Problem details:
Determine how many lines of the entries that follow contain "cutters", and respond with that number alone.

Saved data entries
□ □ □ □
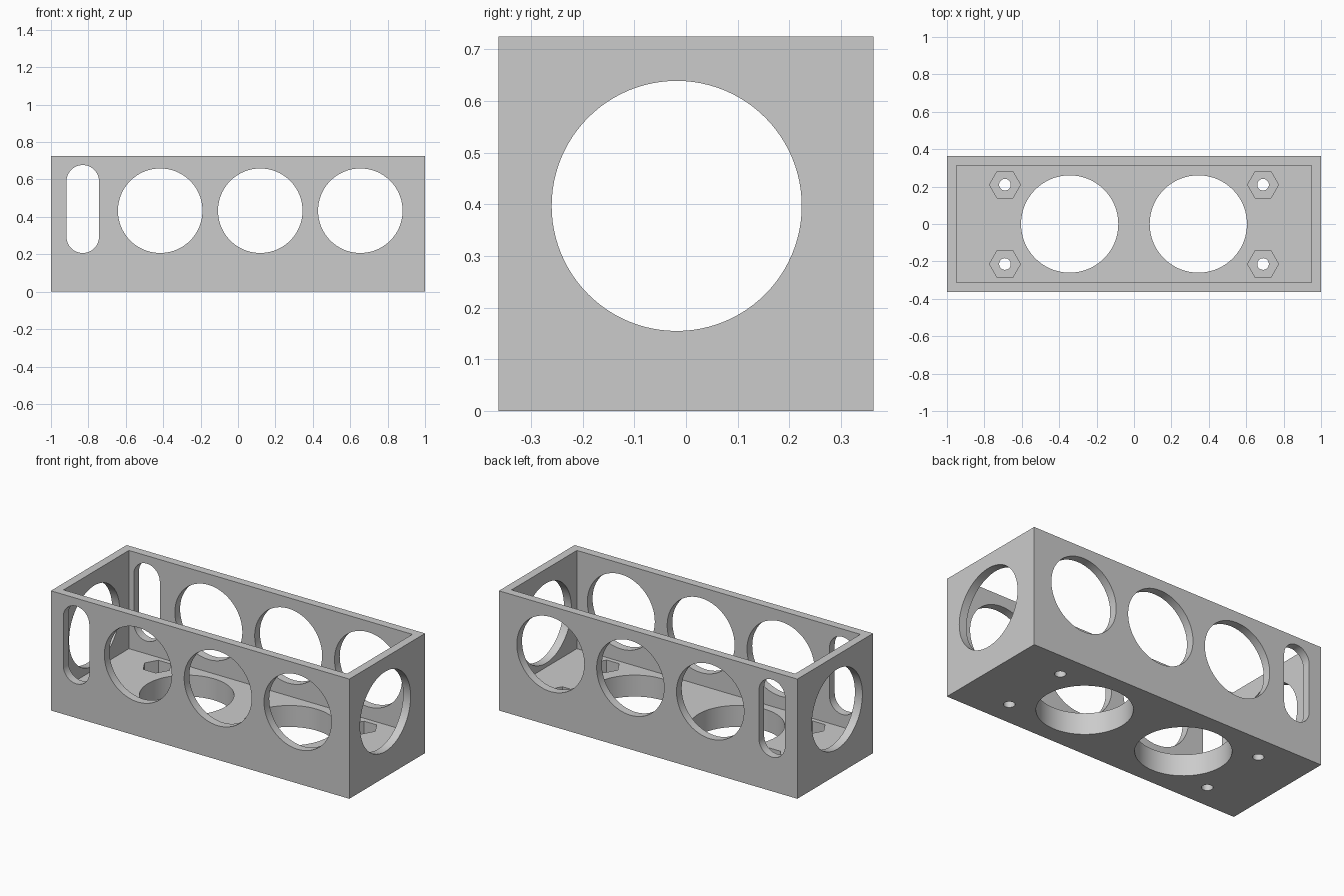
import bpy
import bmesh
from math import cos, sin, pi, radians
from mathutils import Matrix, Vector

if "Cube" in bpy.data.objects:
    bpy.data.objects.remove(bpy.data.objects["Cube"], do_unlink=True)

SIZE = Vector((2.0, 0.725, 0.725))
WALL, FLOOR = 0.05, 0.13
POCKET_DEPTH = 0.08

# Single grey plastic
grey = bpy.data.materials.new("light_grey")
grey.use_nodes = True
colour = (0.6, 0.6, 0.6, 1)
grey.diffuse_color = colour
grey.node_tree.nodes["Principled BSDF"].inputs["Base Color"].default_value = colour


def finish(name, bm):
    bmesh.ops.recalc_face_normals(bm, faces=bm.faces)
    mesh = bpy.data.meshes.new(name)
    bm.to_mesh(mesh)
    bm.free()
    mesh.materials.append(grey)
    obj = bpy.data.objects.new(name, mesh)
    bpy.context.collection.objects.link(obj)
    return obj


def block(name, size, centre):
    bm = bmesh.new()
    bmesh.ops.create_cube(bm, size=1)
    bmesh.ops.scale(bm, vec=size, verts=bm.verts)
    bmesh.ops.translate(bm, vec=centre, verts=bm.verts)
    return finish(name, bm)


# Round, hexagonal or (with stretch) slot-shaped prism along an axis
def prism(name, centre, radius, length, axis="Z", sides=96, stretch=0):
    turn = {"X": Matrix.Rotation(pi / 2, 4, "Y"),
            "Y": Matrix.Rotation(pi / 2, 4, "X"),
            "Z": Matrix.Identity(4)}[axis]
    half = sides // 2
    points = []
    if stretch:
        for side in (0, 1):
            shift = stretch / 2 * (1 - 2 * side)
            for i in range(half + 1):
                a = pi * side + pi * i / half
                points.append((radius * cos(a), radius * sin(a) + shift))
    else:
        points = [(radius * cos(2 * pi * i / sides), radius * sin(2 * pi * i / sides))
                  for i in range(sides)]
    bm = bmesh.new()
    base = bm.faces.new([bm.verts.new((x, y, -length / 2)) for x, y in points])
    top = bmesh.ops.extrude_face_region(bm, geom=[base])
    moved = [v for v in top["geom"] if isinstance(v, bmesh.types.BMVert)]
    bmesh.ops.translate(bm, vec=(0, 0, length), verts=moved)
    bmesh.ops.transform(bm, matrix=Matrix.Translation(centre) @ turn, verts=bm.verts)
    return finish(name, bm)


# Outer box and the cavity that leaves walls and floor
box = block("open_box", SIZE, (0, 0, SIZE.z / 2))
inner = Vector((SIZE.x - 2 * WALL, SIZE.y - 2 * WALL, SIZE.z))
cutters = [block("cavity", inner, (0, 0, FLOOR + SIZE.z / 2))]

# Three round windows and one slot through front and back
for x in (-0.416, 0.119, 0.654):
    cutters.append(prism("side_window", (x, 0, 0.433), 0.226, 1, "Y"))
cutters.append(prism("side_slot", (-0.83, 0, 0.442), 0.087, 1, "Y", stretch=0.296))

# Round opening through both ends
cutters.append(prism("end_opening", (0, -0.018, 0.397), 0.242, 3, "X"))

# Floor openings, with screw holes and hexagonal nut pockets at the corners
for sx in (-1, 1):
    cutters.append(prism("floor_opening", (sx * 0.344, 0, FLOOR / 2), 0.26, 0.3))
    for y in (-0.214, 0.21):
        x = sx * 0.69
        cutters.append(prism("screw_hole", (x, y, FLOOR / 2), 0.031, 0.3, sides=32))
        cutters.append(prism("nut_pocket", (x, y, FLOOR), 0.083, 2 * POCKET_DEPTH, sides=6))

# Cut everything, then drop the cutters
bpy.context.view_layer.objects.active = box
for cutter in cutters:
    cutter.hide_render = True
    mod = box.modifiers.new(cutter.name, "BOOLEAN")
    mod.operation = "DIFFERENCE"
    mod.solver = "EXACT"
    mod.object = cutter
    bpy.ops.object.modifier_apply(modifier=mod.name)
for cutter in cutters:
    bpy.data.objects.remove(cutter, do_unlink=True)

bpy.ops.object.select_all(action="DESELECT")
box.select_set(True)
bpy.ops.object.shade_smooth_by_angle(angle=radians(30))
□ □ □ □
Written response:
10